In the case Biden v Nebraska, most conservatives in the Court’s majority appeared skeptical that Congress gave clear authorization before the Administration went ahead with a plan to forgive potentially hundreds of billions of dollars in student debt.
“We’re talking about half-a-trillion dollars and 43 million Americans. How does that fit under the normal understanding of modify?” asked Chief Justice John Roberts.
The Biden Administration has asserted that it relied on a 2003 law, the HEROES Act, that allows the Education Secretary to grant relief in times of national emergency—such as the Covid-19 pandemic.
But Justice Brett Kavanaugh on Tuesday retorted, “Some of the biggest mistakes in the Court’s history were deferring to assertions of executive emergency power. Some of the finest moments in the Court’s history were pushing back against presidential assertions of emergency power.”
He appeared to agree with those challenging the student debt forgiveness plan, including six Republican-led states, who call the policy an abuse of executive authority that seeks “breathtaking and transformative power” by relying on “a tenuous and pretextual connection to a national emergency.”
Justice Amy Coney Barrett was the only conservative who joined the Court’s three liberals in questioning whether a group of Republican-led states had legal standing to challenge the White House’s plan to forgive up to $20,000 in student loan debt for borrowers who make less than $400,000 per year.
Liberal Justice Sonia Sotomayor noted a lack of legal challenges when both the Biden and Trump Administrations used HEROES Act authority to pause student debt payments amid Covid.
“It’s not the amount of money,” she said, pushing back on Justice Roberts, “the question is, what’s Congress’ intent?”
Despite doubts from the conservatives about student loan relief’s merit, the case is likely to turn on whether the states had legal standing to sue.
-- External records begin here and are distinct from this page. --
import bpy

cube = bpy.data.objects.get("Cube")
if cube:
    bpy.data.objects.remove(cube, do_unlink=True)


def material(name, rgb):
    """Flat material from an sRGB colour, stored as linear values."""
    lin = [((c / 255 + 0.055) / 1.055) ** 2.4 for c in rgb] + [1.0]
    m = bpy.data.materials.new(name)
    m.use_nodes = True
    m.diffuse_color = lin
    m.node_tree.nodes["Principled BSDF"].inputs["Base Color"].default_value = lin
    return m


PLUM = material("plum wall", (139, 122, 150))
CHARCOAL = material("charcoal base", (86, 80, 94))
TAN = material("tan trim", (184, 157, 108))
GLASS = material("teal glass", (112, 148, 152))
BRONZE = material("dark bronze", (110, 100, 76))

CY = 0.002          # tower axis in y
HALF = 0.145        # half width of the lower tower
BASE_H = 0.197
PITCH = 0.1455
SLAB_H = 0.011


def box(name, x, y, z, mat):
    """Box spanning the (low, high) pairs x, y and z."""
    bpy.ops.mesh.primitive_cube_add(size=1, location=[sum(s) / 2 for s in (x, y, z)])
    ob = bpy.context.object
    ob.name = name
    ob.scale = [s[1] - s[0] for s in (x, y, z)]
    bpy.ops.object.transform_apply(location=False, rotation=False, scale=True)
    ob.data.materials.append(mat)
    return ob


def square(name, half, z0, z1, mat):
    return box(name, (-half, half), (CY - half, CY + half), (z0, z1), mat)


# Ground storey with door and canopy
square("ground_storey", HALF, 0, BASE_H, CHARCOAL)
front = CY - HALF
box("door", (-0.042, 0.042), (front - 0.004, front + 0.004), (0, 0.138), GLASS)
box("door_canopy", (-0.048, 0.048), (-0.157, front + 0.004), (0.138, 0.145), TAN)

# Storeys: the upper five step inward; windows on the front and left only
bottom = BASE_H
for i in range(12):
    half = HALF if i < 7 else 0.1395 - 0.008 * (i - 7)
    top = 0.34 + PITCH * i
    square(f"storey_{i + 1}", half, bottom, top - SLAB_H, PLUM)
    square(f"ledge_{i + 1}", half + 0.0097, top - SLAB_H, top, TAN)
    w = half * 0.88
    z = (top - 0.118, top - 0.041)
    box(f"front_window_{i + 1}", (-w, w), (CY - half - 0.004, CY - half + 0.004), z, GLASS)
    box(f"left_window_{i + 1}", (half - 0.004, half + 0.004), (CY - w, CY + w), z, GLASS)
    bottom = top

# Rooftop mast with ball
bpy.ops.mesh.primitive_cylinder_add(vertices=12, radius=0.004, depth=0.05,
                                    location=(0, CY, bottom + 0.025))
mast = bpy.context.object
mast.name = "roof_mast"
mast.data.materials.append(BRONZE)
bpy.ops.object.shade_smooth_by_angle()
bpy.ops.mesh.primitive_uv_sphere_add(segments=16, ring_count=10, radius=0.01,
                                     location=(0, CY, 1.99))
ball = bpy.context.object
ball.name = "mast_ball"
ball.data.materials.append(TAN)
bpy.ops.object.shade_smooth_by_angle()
The Court also heard a second challenge to student debt relief. In Department of Education v Brown, two individual challengers who did not qualify for the full $20,000 in relief also asserted that the Biden Administration overstepped its authority.
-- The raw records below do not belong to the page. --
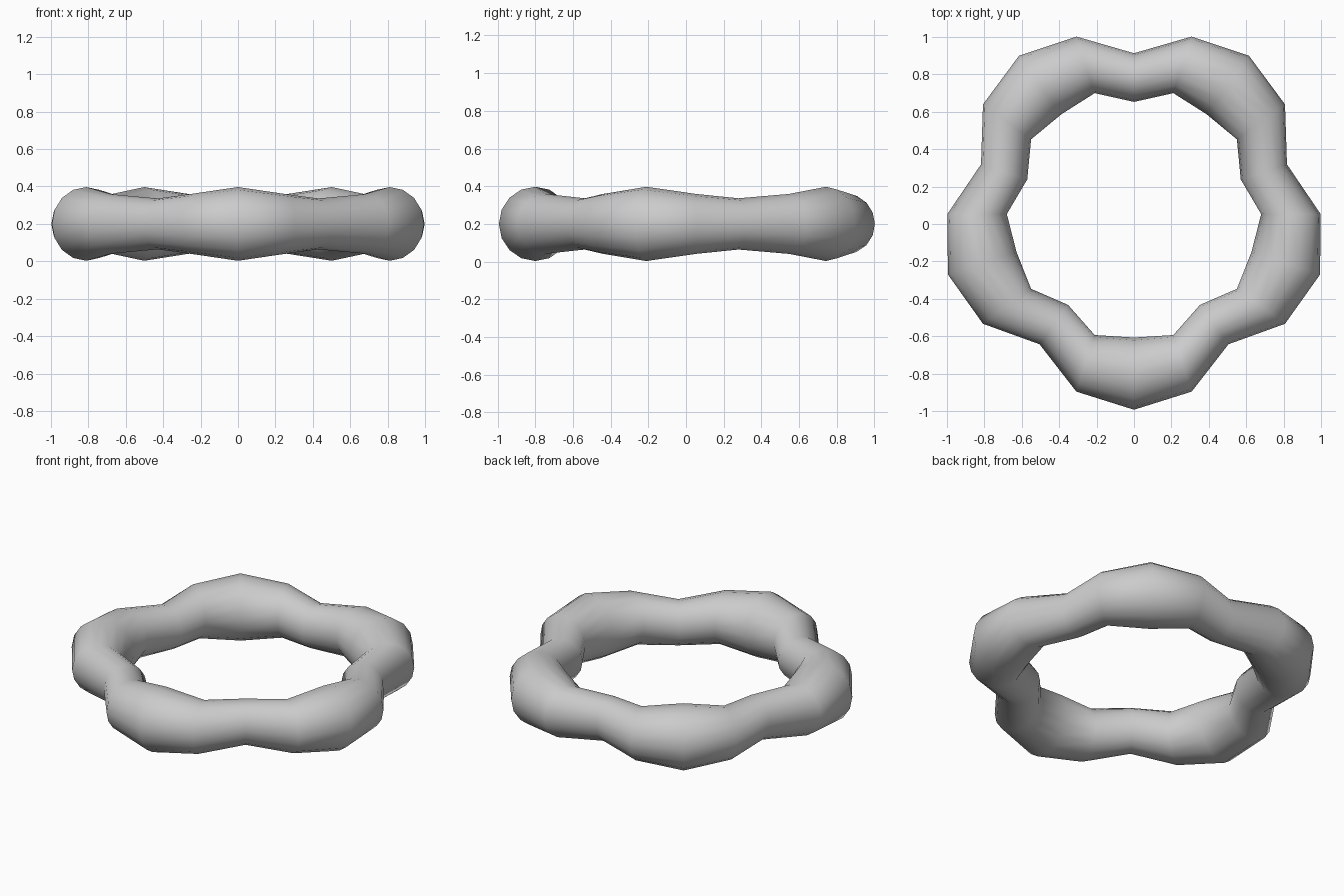
import bpy, bmesh
from math import sin, cos, pi, radians

if "Cube" in bpy.data.objects:
    bpy.data.objects.remove(bpy.data.objects["Cube"])

STEPS, SIDES = 20, 16
CENTRE_Y, CENTRE_Z = 0.053, 0.2

# One lobe of the wavy ring: (outer radius, inner radius, half height)
LOBE = (1.046, 0.66, 0.197)
FLANK = (0.998, 0.68, 0.159)
WAIST = (0.86, 0.60, 0.136)
PATTERN = [LOBE, FLANK, WAIST, FLANK]

# Ring of cross-sections, starting at the front lobe
bm = bmesh.new()
rings = []
for i in range(STEPS):
    outer, inner, half_h = PATTERN[i % 4]
    mid, half_w = (outer + inner) / 2, (outer - inner) / 2
    a = radians(-90) + 2 * pi * i / STEPS
    ring = []
    for j in range(SIDES):
        t = 2 * pi * j / SIDES
        r = mid + half_w * cos(t)
        ring.append(bm.verts.new((r * cos(a), CENTRE_Y + r * sin(a),
                                  CENTRE_Z + half_h * sin(t))))
    rings.append(ring)

# Skin between neighbouring cross-sections
for i in range(STEPS):
    p, q = rings[i], rings[(i + 1) % STEPS]
    for j in range(SIDES):
        k = (j + 1) % SIDES
        bm.faces.new((p[j], q[j], q[k], p[k])).smooth = True
bmesh.ops.recalc_face_normals(bm, faces=bm.faces)

mesh = bpy.data.meshes.new("wavy_ring")
bm.to_mesh(mesh)
bm.free()
bpy.context.collection.objects.link(bpy.data.objects.new("wavy_ring", mesh))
In those arguments, the conservative Justices focused on the fairness of the program to those who did not qualify, and whether student debt relief was a necessity.
“Why is it fair? If it was—if you didn’t have to do it? Why is it in the answer to say that it was warranted? Maybe it was warranted, but why was it done? I guess you don’t want to answer the question,” said conservative Justice Samuel Alito.
It’s unclear exactly when the Supreme Court will issue its decision, but typically rulings are released by the end of the current term—late June or early July.